◆ **Work required**
For every line below, set down an identical copy.

◆ **Extracted information**
▶
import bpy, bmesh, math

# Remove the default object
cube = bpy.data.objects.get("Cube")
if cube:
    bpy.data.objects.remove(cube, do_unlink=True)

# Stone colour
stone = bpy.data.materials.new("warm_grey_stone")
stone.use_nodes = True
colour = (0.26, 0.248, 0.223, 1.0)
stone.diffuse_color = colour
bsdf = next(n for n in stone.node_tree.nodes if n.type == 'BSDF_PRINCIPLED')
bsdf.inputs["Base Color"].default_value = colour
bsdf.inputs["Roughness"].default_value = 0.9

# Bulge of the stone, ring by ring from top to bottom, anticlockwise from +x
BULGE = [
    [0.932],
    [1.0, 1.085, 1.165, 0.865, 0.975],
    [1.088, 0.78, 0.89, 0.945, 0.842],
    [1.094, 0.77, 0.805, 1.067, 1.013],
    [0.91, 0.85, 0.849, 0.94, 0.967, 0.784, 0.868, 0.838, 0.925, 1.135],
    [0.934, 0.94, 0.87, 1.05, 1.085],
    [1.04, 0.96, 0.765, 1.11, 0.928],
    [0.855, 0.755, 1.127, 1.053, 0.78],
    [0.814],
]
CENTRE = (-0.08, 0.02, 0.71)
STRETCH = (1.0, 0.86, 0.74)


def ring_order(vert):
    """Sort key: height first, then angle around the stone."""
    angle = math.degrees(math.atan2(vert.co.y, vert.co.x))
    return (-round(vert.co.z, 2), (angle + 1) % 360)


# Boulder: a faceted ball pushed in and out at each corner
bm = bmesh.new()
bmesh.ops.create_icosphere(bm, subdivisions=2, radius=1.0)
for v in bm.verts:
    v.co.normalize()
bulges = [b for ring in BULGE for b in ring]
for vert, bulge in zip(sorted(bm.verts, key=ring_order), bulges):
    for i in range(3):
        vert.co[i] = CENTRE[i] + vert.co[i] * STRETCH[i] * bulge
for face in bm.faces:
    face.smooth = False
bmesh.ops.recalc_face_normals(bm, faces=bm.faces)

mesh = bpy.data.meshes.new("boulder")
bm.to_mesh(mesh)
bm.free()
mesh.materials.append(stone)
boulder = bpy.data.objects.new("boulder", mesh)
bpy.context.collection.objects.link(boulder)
◀
◆ **Answer for the task**
import bpy, bmesh, math

# Remove the default object
cube = bpy.data.objects.get("Cube")
if cube:
    bpy.data.objects.remove(cube, do_unlink=True)

# Stone colour
stone = bpy.data.materials.new("warm_grey_stone")
stone.use_nodes = True
colour = (0.26, 0.248, 0.223, 1.0)
stone.diffuse_color = colour
bsdf = next(n for n in stone.node_tree.nodes if n.type == 'BSDF_PRINCIPLED')
bsdf.inputs["Base Color"].default_value = colour
bsdf.inputs["Roughness"].default_value = 0.9

# Bulge of the stone, ring by ring from top to bottom, anticlockwise from +x
BULGE = [
    [0.932],
    [1.0, 1.085, 1.165, 0.865, 0.975],
    [1.088, 0.78, 0.89, 0.945, 0.842],
    [1.094, 0.77, 0.805, 1.067, 1.013],
    [0.91, 0.85, 0.849, 0.94, 0.967, 0.784, 0.868, 0.838, 0.925, 1.135],
    [0.934, 0.94, 0.87, 1.05, 1.085],
    [1.04, 0.96, 0.765, 1.11, 0.928],
    [0.855, 0.755, 1.127, 1.053, 0.78],
    [0.814],
]
CENTRE = (-0.08, 0.02, 0.71)
STRETCH = (1.0, 0.86, 0.74)


def ring_order(vert):
    """Sort key: height first, then angle around the stone."""
    angle = math.degrees(math.atan2(vert.co.y, vert.co.x))
    return (-round(vert.co.z, 2), (angle + 1) % 360)


# Boulder: a faceted ball pushed in and out at each corner
bm = bmesh.new()
bmesh.ops.create_icosphere(bm, subdivisions=2, radius=1.0)
for v in bm.verts:
    v.co.normalize()
bulges = [b for ring in BULGE for b in ring]
for vert, bulge in zip(sorted(bm.verts, key=ring_order), bulges):
    for i in range(3):
        vert.co[i] = CENTRE[i] + vert.co[i] * STRETCH[i] * bulge
for face in bm.faces:
    face.smooth = False
bmesh.ops.recalc_face_normals(bm, faces=bm.faces)

mesh = bpy.data.meshes.new("boulder")
bm.to_mesh(mesh)
bm.free()
mesh.materials.append(stone)
boulder = bpy.data.objects.new("boulder", mesh)
bpy.context.collection.objects.link(boulder)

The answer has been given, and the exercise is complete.